- The Portal to Portal Act provides that travel between home and work in a company-owned vehicle is not paid work time as long as the travel is within the normal commuting area for the employer's business, and the use of the vehicle is subject to an agreement between the employer and the employee or the employee's representative (29 USC 254(a)). This exception also applies to time spent in activities incidental to the use of the vehicle for commuting (such as stopping for gas).
- According to a Department of Labor Opinion Letter, commuting time in the employer's vehicle is not paid work time if: (1) commuting in the employer's vehicle is strictly voluntary and not a condition of employment; (2) the vehicle involved is the type of vehicle that would normally be used for commuting; (3) the employee incurs no costs for driving the employer's vehicle or parking it at the employee's home or elsewhere; and (4) the worksites are within the normal commuting area of the employer's establishment.
Employers may agree to pay for ordinary commuting time. However, such time does not have to be counted as hours worked and is not subject to the minimum wage and overtime requirements.
Mark E. Tabakman, Esq. is a partner in the nationwide law firm Fox Rothschild, LLP (www.foxrothschild.com). He advises clients throughout the country on all aspects of labor relations and employment law, as well as the development of corporate employment policies.

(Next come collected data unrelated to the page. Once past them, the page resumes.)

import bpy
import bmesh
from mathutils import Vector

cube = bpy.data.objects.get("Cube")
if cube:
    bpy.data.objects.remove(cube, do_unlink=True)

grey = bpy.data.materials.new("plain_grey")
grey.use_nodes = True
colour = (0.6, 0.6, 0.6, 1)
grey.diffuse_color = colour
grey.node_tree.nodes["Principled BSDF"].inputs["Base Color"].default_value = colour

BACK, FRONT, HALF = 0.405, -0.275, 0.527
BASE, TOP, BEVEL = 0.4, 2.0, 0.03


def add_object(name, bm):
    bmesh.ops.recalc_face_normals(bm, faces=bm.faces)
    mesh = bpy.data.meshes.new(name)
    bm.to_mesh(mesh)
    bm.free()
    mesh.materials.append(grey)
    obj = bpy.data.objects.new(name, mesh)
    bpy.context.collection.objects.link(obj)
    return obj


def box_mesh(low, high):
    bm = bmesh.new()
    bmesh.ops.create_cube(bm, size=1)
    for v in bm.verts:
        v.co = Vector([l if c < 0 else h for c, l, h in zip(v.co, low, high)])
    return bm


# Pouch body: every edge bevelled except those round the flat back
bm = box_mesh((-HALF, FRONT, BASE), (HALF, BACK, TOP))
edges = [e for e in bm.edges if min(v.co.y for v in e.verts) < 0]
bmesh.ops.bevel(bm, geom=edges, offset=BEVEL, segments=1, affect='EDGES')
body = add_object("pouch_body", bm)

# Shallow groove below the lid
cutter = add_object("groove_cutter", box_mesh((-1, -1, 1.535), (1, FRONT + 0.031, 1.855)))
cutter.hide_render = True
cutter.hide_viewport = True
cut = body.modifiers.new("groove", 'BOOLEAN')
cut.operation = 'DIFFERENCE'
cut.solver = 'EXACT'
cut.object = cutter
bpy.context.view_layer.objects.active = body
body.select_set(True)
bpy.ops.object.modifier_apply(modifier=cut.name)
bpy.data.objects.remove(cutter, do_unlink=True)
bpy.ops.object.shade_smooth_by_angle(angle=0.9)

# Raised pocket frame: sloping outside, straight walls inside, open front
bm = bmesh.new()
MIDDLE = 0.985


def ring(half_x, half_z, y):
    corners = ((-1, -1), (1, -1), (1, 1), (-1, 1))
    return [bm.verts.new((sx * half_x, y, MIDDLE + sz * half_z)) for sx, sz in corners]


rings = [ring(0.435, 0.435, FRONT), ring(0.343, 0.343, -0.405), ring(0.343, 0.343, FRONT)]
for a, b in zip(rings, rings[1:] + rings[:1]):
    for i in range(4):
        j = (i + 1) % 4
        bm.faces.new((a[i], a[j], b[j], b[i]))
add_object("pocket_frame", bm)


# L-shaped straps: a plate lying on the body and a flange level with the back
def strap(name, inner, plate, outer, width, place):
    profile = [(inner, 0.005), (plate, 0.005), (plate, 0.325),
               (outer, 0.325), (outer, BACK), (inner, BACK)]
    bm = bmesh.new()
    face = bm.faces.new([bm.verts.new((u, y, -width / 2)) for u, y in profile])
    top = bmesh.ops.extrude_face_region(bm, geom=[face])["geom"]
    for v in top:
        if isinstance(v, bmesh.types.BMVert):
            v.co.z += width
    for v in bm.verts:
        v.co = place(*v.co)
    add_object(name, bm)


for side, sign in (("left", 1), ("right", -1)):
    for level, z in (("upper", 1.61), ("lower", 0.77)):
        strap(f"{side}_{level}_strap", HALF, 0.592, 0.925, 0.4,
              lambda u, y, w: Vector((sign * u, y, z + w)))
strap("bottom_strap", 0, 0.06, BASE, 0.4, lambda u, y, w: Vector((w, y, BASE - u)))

Also, he publishes and maintains a wage-hour blog to provide the latest information and observations on new developments in wage-hour law.